Summary: When you give back what is earned or deserved, it is not charis—it is not grace. It is not favor or benefit and it is not credited toward you as anything other than exactly what you are expected to do. Instead, grace does what is unexpected, undeserved, and out of line with reasonable responses. Grace is an unreasonable response—unreasonably good, but unreasonable nonetheless. And (Luke 6:35) when we give grace, this undeserving favor that does good to enemies and lends expecting nothing in return, then we give evidence to our relationship with our Father in heaven, because THIS is his calling card. He is good to those who don’t deserve it. He is full of grace.
2) What grace is NOT.
It’s not being diplomatic, generally friendly, or polite. Don’t mistake personal politeness or good manners for this altogether different thing named grace to which God has called us.
Grace and humility are intertwined theological concepts. When we get grace, the only choice is humility. Grace is an unreasonably lavish response to those undeserving of it. And it is based on our own understanding of God’s great, undeserved favor toward us.
A friend wrote me this in an email, “Grace is free in that it is not earned (indeed it is the very opposite of what is deserved), but it is costly as it is given with sacrifice because of love. That is the scandal of what God did for me by the cross and it is His calling for me to do to others to bring glory to His name.” Then she cited the example of Jesus washing Judas’ feet as the one that drew a good friend of hers to see his need for Jesus. It was Jesus example of undeserving self-sacrifice to the one who would ultimately betray him that really spoke the gospel to this man.
3) How do you demonstrate grace in conflict?
First of all, I submit that it’s impossible to demonstrate grace in any other situation. Grace assumes sin. Otherwise, you’re just being nice.

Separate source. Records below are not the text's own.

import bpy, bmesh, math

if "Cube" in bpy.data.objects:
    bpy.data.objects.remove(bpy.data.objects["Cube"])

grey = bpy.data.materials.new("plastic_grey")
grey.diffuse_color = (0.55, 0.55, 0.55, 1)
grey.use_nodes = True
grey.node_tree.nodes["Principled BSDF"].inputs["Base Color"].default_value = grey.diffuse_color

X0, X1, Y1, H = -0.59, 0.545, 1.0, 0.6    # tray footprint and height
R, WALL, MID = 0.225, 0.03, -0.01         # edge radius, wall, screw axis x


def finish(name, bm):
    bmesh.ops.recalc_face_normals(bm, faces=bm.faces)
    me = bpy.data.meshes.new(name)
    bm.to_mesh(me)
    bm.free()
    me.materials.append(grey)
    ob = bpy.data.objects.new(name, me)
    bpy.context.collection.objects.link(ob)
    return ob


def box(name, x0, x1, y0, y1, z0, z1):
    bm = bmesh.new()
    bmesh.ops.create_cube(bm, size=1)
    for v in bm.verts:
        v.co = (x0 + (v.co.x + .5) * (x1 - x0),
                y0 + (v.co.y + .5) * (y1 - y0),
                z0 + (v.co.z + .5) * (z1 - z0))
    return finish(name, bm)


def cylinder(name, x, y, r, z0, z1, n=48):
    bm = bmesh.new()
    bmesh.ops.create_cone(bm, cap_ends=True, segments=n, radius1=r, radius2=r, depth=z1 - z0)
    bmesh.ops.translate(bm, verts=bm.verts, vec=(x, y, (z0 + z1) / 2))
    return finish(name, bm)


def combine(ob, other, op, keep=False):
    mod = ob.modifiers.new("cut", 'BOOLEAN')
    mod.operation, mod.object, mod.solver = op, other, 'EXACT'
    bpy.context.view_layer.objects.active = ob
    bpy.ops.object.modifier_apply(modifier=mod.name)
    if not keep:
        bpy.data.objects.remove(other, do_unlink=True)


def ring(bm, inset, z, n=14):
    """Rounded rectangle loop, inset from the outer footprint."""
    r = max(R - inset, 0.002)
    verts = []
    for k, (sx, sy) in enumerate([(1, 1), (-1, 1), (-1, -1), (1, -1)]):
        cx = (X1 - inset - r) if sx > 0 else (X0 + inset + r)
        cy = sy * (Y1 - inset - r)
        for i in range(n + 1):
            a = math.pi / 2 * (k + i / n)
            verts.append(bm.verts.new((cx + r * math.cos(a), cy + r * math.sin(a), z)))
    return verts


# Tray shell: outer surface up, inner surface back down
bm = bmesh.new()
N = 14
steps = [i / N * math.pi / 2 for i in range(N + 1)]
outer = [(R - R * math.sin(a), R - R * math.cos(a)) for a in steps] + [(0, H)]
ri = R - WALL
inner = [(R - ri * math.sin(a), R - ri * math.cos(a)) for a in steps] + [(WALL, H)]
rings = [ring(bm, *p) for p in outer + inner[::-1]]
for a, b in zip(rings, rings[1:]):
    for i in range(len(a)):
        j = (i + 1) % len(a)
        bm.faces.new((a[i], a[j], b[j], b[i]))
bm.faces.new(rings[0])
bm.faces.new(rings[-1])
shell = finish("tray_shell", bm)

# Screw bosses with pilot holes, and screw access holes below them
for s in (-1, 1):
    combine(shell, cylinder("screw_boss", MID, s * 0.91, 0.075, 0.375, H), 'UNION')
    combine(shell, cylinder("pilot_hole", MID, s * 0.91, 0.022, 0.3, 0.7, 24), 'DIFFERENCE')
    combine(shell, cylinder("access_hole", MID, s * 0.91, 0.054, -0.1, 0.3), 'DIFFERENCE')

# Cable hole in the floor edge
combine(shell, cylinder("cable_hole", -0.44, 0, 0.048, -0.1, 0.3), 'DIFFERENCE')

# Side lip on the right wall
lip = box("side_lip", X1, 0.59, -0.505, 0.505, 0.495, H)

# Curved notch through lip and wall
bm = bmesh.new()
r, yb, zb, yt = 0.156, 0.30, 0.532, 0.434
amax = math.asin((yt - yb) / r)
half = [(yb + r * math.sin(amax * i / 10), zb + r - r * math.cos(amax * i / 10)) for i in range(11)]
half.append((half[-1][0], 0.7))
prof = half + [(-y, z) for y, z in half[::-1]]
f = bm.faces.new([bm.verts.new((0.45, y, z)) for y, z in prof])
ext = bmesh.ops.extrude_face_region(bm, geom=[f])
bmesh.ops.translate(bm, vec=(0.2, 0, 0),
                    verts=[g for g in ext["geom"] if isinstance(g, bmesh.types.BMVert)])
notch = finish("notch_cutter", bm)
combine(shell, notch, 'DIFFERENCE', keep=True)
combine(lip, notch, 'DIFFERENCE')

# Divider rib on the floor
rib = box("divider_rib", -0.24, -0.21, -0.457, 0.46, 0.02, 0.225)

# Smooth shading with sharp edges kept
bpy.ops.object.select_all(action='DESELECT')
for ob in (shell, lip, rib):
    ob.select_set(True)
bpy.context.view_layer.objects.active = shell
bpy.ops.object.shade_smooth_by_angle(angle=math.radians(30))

2 Timothy 2:24-26 24 And the Lord’s servant must not be quarrelsome but kind to everyone, able to teach, patiently enduring evil, 25 correcting his opponents with gentleness. God may perhaps grant them repentance leading to a knowledge of the truth, 26 and they may come to their senses and escape from the snare of the devil, after being captured by him to do his will.
From this passage, I get 4 thoughts on grace in conflict.

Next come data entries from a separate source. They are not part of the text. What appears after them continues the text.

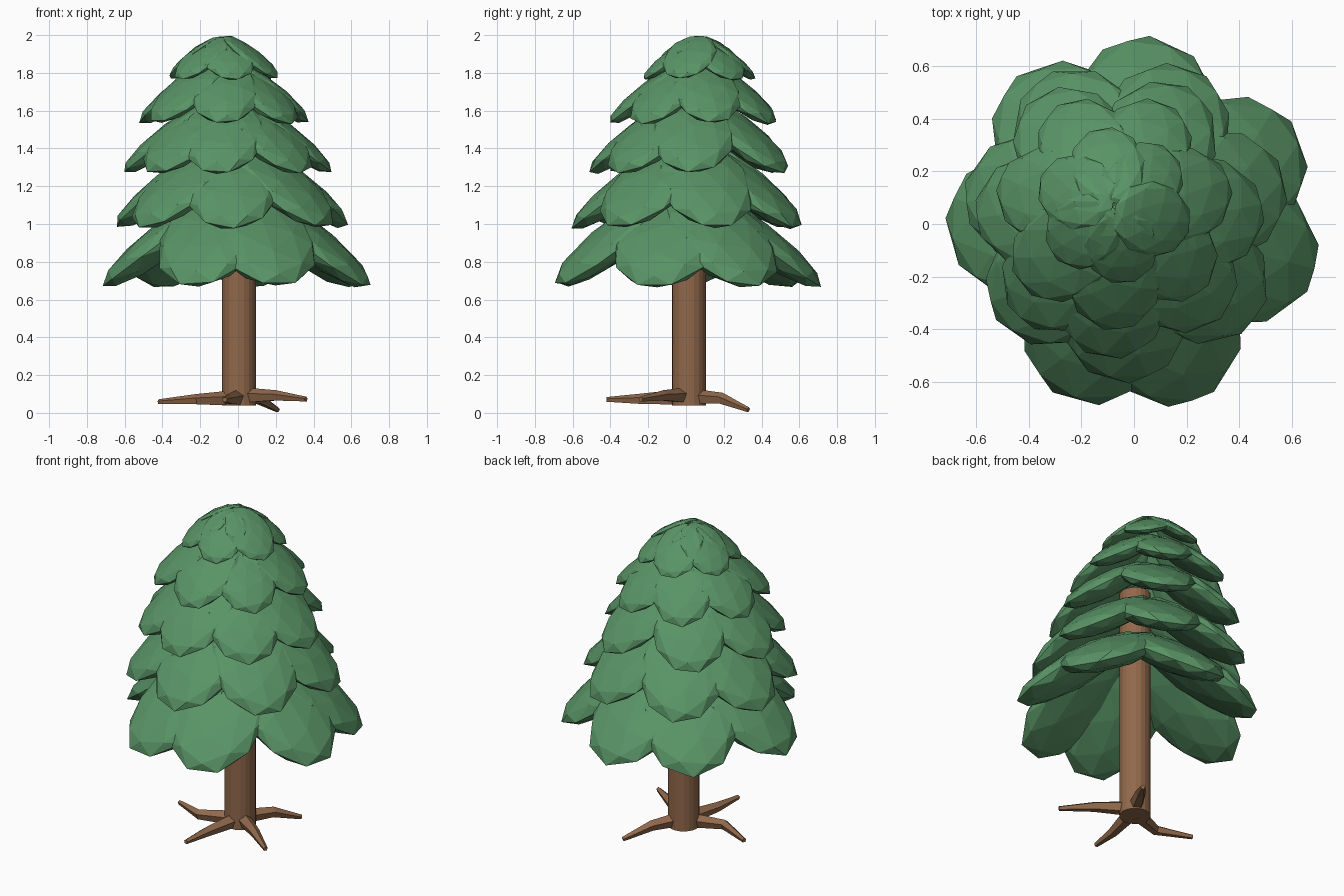
import bpy, bmesh, random
from math import radians, sin, cos, pi, sqrt
from mathutils import Matrix, Vector

if "Cube" in bpy.data.objects:
    bpy.data.objects.remove(bpy.data.objects["Cube"])

random.seed(4)


def material(name, rgb):
    m = bpy.data.materials.new(name)
    m.diffuse_color = (*rgb, 1)
    m.use_nodes = True
    m.node_tree.nodes["Principled BSDF"].inputs["Base Color"].default_value = m.diffuse_color
    return m


def finish(bm, name, mat):
    bmesh.ops.recalc_face_normals(bm, faces=bm.faces)
    me = bpy.data.meshes.new(name)
    bm.to_mesh(me)
    bm.free()
    me.materials.append(mat)
    ob = bpy.data.objects.new(name, me)
    bpy.context.collection.objects.link(ob)
    return ob


green = material("needles", (0.1, 0.295, 0.132))
brown = material("bark", (0.28, 0.14, 0.07))

# Trunk
bm = bmesh.new()
bmesh.ops.create_cone(bm, cap_ends=True, segments=20, radius1=0.09, radius2=0.09, depth=1.46,
                      matrix=Matrix.Translation((0.005, 0.015, 0.77)))
finish(bm, "trunk", brown)


# Roots: bent, tapering five-sided limbs
def root(name, points, radii):
    bm = bmesh.new()
    pts = [Vector(p) for p in points]
    rings = []
    for i, (p, r) in enumerate(zip(pts, radii)):
        d = (pts[min(i + 1, 2)] - pts[max(i - 1, 0)]).normalized()
        side = d.cross(Vector((0, 0, 1))).normalized()
        up = side.cross(d)
        rings.append([bm.verts.new(p + r * (side * cos(a) + up * sin(a)))
                      for a in [pi / 2 + k * 2 * pi / 5 for k in range(5)]])
    for a, b in zip(rings, rings[1:]):
        for k in range(5):
            bm.faces.new((a[k], a[(k + 1) % 5], b[(k + 1) % 5], b[k]))
    bm.faces.new(rings[0])
    bm.faces.new(rings[-1])
    finish(bm, name, brown)


root("left_root", [(-0.02, 0.0, 0.075), (-0.22, -0.07, 0.07), (-0.42, 0.02, 0.058)], (0.045, 0.03, 0.014))
root("front_root", [(0.0, -0.02, 0.08), (-0.05, -0.24, 0.072), (-0.07, -0.42, 0.07)], (0.045, 0.03, 0.014))
root("right_root", [(0.03, 0.0, 0.09), (0.20, -0.12, 0.09), (0.36, -0.24, 0.072)], (0.045, 0.03, 0.014))
root("back_root", [(0.01, 0.02, 0.085), (0.11, 0.19, 0.075), (0.21, 0.33, 0.016)], (0.045, 0.032, 0.014))

# Foliage tiers: drooping flattened icospheres around a slightly leaning axis
# (centre x, centre y, reach, tip height, leaf angles)
tiers = [
    (0.00, 0.00, 0.715, 0.665, [85, 29, -14, -72, -110, 180, 128]),
    (-0.03, 0.02, 0.625, 0.975, [-91, -38, 14, 66, 120, 168, 220]),
    (-0.055, 0.035, 0.55, 1.265, [-95, -45, 0, 62, 125, 178, 225]),
    (-0.075, 0.05, 0.455, 1.53, [-90 + k * 51.4 for k in range(7)]),
    (-0.075, 0.07, 0.30, 1.765, [100 + k * 60 for k in range(6)]),
]
pitch = radians(37)
for n, (cx, cy, reach, tip, angles) in enumerate(tiers, 1):
    bm = bmesh.new()
    length, width, thick = 0.585 * reach, 0.405 * reach, 0.13 * reach
    if n == 5:
        length, width = 0.61 * reach, 0.47 * reach
    out = sqrt((length * cos(pitch)) ** 2 + (thick * sin(pitch)) ** 2)
    drop = sqrt((length * sin(pitch)) ** 2 + (thick * cos(pitch)) ** 2)
    for a in angles:
        a = radians(a)
        r = reach - out
        m = (Matrix.Translation((cx + r * cos(a), cy + r * sin(a), tip + drop + random.uniform(-0.006, 0.006)))
             @ Matrix.Rotation(a, 4, 'Z') @ Matrix.Rotation(pitch, 4, 'Y')
             @ Matrix.Diagonal((length * 1.02, width * 1.02, thick, 1))
             @ Matrix.Rotation(random.uniform(0, pi), 4, 'Z'))
        bmesh.ops.create_icosphere(bm, subdivisions=2, radius=1, matrix=m)
    finish(bm, f"foliage_tier_{n}", green)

a. Grace understands the truth of someone’s condition—they are ensnared by Satan and DECEIVED. They really don’t see things the way you do.
b. Grace is in it for the long haul—it patiently endures evil.
c. Grace corrects (so the truth is not subverted or glossed over) but it corrects gently (with strength well under God’s control). This reminds me of I Peter 4:8, “love covers a multitude of sins.” The Bible repeats this principle in the Old and New Testament. But what does it mean to cover sins in love? It almost sounds like we are ignoring sin and not dealing with it altogether. Here is the phrase that I use to help me distinguish between the two.
“Love doesn’t sweep sin under the carpet, but it keeps others out of the room until it can be cleaned up.”
d. Grace’s goal is not self-acquittal or vindication or that people would come to see things your way. Grace’s goal is repentance with God that leads to knowledge of the truth.
There is grace, and then there is everything else. And everything else leads to death. If you don’t get grace, you don’t get the gospel. If you don’t exhibit grace to others, it’s evidence you don’t understand it for yourself. If grace doesn’t dominate your relationship to God and your obligation to others, your religion will suck the life out of you and others around you.
Grace is meaningless without truth. But truth will kill you without grace. The worst thing we can do in conflict is engage in it when we don’t understand grace for ourselves. But once we really understand God’s undeserved favor to ourselves, then we can minister grace to others who have sinned against us in whatever way we can with the prayer that God would draw them to repentance and the knowledge of the truth.